Sweet-shooting Curry in lead
July 21, 2013
STATELINE — As Stephen Curry walked down the 17th fairway Saturday, he was greeted by footballs and a basketball thrown from the gallery.
He threw a long pass down the fairway, then was off-target with his basketball shot. It didn’t matter. He was having a great time, soaking up the atmosphere at the 24th annual American Century Championship at Edgewood Tahoe Golf Course.
And why shouldn’t he?
Curry, a 50-1 shot to win the tournament, scored 25 points for a 36-hole total of 47 and a one-stroke lead over Jeremy Roenick (22-24-46) and Chris Chandler (24-22-46) entering today’s final round.
Mark Rypien, the first-round leader, sits all alone in fourth place at 45 (27-18). Billy Joe Tolliver had a 25-point day and is alone in fifth at 42. Eight-time champ Rick Rhoden (19-20) and John Elway (22-17) are tied for sixth at 39. The top 10 is rounded out by Mark Mulder (17-21) and John Smoltz (18-20) at 38 and Lucas Black (25-12) at 37.
“I picked up where I left off yesterday,” Curry said. “Kind of stumbled in on 17 and 18, but I’m just having fun out here, enjoying the whole scene and playing well.

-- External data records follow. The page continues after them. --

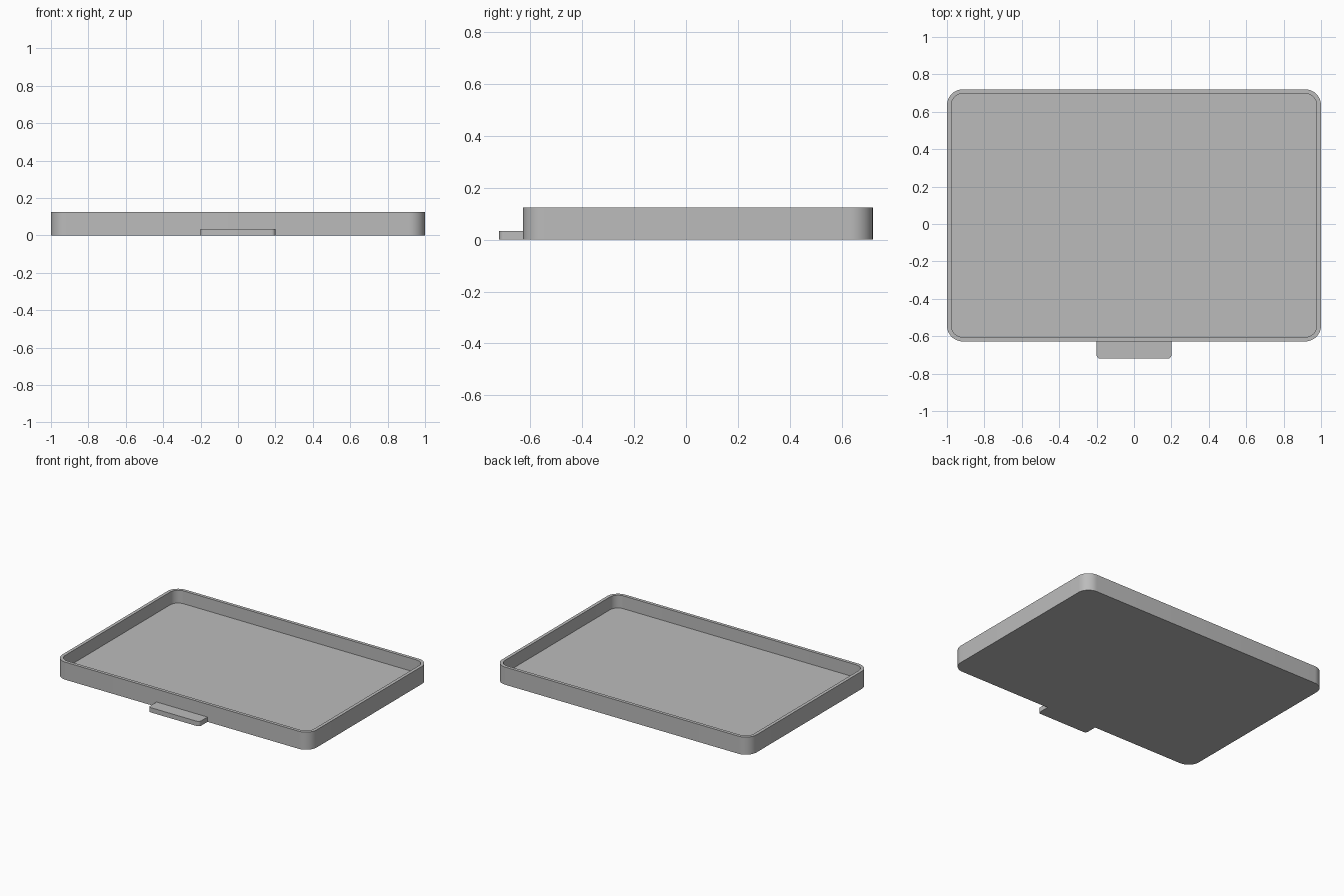
import bpy, bmesh, math

cube = bpy.data.objects.get("Cube")
if cube:
    bpy.data.objects.remove(cube, do_unlink=True)

grey = bpy.data.materials.new("plain grey")
grey.use_nodes = True
colour = (0.5, 0.5, 0.5, 1)
grey.diffuse_color = colour
grey.node_tree.nodes["Principled BSDF"].inputs["Base Color"].default_value = colour

HALF_X, FRONT, BACK = 1.0, -0.628, 0.72
HEIGHT, FLOOR, WALL, RADIUS = 0.125, 0.034, 0.023, 0.085


def outline(x, y0, y1, front_r, back_r, steps=12):
    """Counter-clockwise rounded rectangle, starting at the back left corner."""
    points = []
    corners = [(x, y1, -1, -1, back_r), (-x, y1, 1, -1, back_r),
               (-x, y0, 1, 1, front_r), (x, y0, -1, 1, front_r)]
    for i, (cx, cy, sx, sy, r) in enumerate(corners):
        if r == 0:
            points.append((cx, cy))
            continue
        for k in range(steps + 1):
            a = math.pi / 2 * (i + k / steps)
            points.append((cx + sx * r + r * math.cos(a), cy + sy * r + r * math.sin(a)))
    return points


def loft(name, rings):
    """Join stacked (outline, height) rings and cap both ends."""
    bm = bmesh.new()
    loops = [[bm.verts.new((x, y, z)) for x, y in pts] for pts, z in rings]
    n = len(loops[0])
    for low, high in zip(loops, loops[1:]):
        for i in range(n):
            j = (i + 1) % n
            bm.faces.new((low[i], low[j], high[j], high[i]))
    bm.faces.new(loops[0][::-1])
    bm.faces.new(loops[-1])
    mesh = bpy.data.meshes.new(name)
    bm.to_mesh(mesh)
    bm.free()
    mesh.materials.append(grey)
    obj = bpy.data.objects.new(name, mesh)
    bpy.context.collection.objects.link(obj)
    bpy.ops.object.select_all(action="DESELECT")
    obj.select_set(True)
    bpy.context.view_layer.objects.active = obj
    bpy.ops.object.shade_smooth_by_angle(angle=math.radians(30))
    return obj


# Tray: outer wall, flat rim, inner wall and floor
outer = outline(HALF_X, FRONT, BACK, RADIUS, RADIUS)
inner_r = RADIUS - WALL
inner = outline(HALF_X - WALL, FRONT + WALL, BACK - WALL, inner_r, inner_r)
loft("tray", [(outer, 0), (outer, HEIGHT), (inner, HEIGHT), (inner, FLOOR)])

# Pull tab with rounded front corners
tab = outline(0.2, -0.72, FRONT, 0.02, 0)
loft("pull_tab", [(tab, 0), (tab, FLOOR)])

Hopefully, it continues tomorrow.
“So it feels good. I made some birdies and didn’t have too many bad holes, so I’m in pretty good shape.”
Curry recorded five birdies, three bogeys and 10 pars. One of his bogeys came on No. 18, when he four-putted after reaching the green in two.
Fortunately, bogeys don’t count against you in the modified Stableford format. He has yet to make a double bogey; that’s why he’s leading the tournament.
“I’m kind of surprised myself with how consistent I’ve been over the two days. That’s what I’ve tried,” Curry said. “I’ve shot low before, but haven’t kind of followed it up.”
Consistency is the perfect word to sum up Curry’s game Saturday. He recorded seven pars and one birdie on the first nine. He picked up steam on the back nine, registering four more birdies before finishing with bogeys on Nos. 17 and 18.
“On 17, I had it lined up right, and it broke a little more than I thought. I guess it hit poana (grass),” Curry said. “And 18, putting from the fringe, probably the first time I did it all day, all tournament, I didn’t know how fast it would come out of the fringe, and it got on the green. It was flying, and I kind of got a little rattled after that.”
The back-to-back bogeys let Curry’s pairing partner, Roenick, sneak back in despite hitting out of bounds on No. 18.
Roenick, whose temper runs hot at times on the golf course, exercised uncharacteristic poise on the OB and throughout 18. He even stayed calm after hitting his first drive of the day into a bunker for a bogey.
“Usually I would have had a conniption on the first hole,” Roenick said. “But I made bogey and settled it down. I made four birdies and I bogeyed 18. So it was a big sandwich.”
The first and last holes were the only bogeys Roenick had all day on his way to adding 24 to his Friday score of 22.
In the middle of that bogey sandwich, Roenick also added a tuck-and-roll touchdown catch from John Elway on a spectator-packed No. 17.
“As soon as I caught it, I did the barrel rollover one of the bushes. It was a touchdown,” said Roenick, who dropped the first pass Elway threw him.
Chandler birdied three of his first four holes (Nos. 1, 3 and 4) to start the day. He added two birdies on the back nine.
“I got off to a fast start,” Chandler said. “Both yesterday and today I kind of fell asleep in that 6 to 8 area a little bit. And I just kind of held on for a while, and then played real solid coming in. I hit what I thought was a perfect little lob wedge on 18 that hit, bounced in the bunker, plugged and I made a nice bogey putt.”
Rypien, who was leading by two shots after Friday, finished with an 18 for the day and 45 total.
“I started off pretty slow,” Rypien said. “I got a bogey on the first hole. I hit it in the sand trap over the green at 1. I made a good two-putt bogey. From then on I played par golf, made a birdie and finished with nine points on the front side.
“I just didn’t make anything, and that’s Tahoe every year, though. I mean if you make 18 points out here you feel like you left a lot out there, but everybody misses putts. You have 10-15 footers all day long. It’s a crap shoot whether it’s going to hit a chunk of poana or stay on line. One day it looks like it’s going to break left to right and it breaks left to right. And when Steph gets to be 50, he’ll play in the 50th anniversary of this and he’ll be shaking his head, too.”
Maybe some day, but for now Curry is just concentrating on turning in a repeat performance today.
“I don’t know what to expect the winning number will be, but as long as I don’t make any mistakes, roll in a couple of birdies and keep the confidence I have swinging the club, we’ll see what happens,” Curry said. “Hopefully, it won’t have to come down to a four-putt on 18.”
Nevada Appeal sports editor Darrell Moody contributed to this report.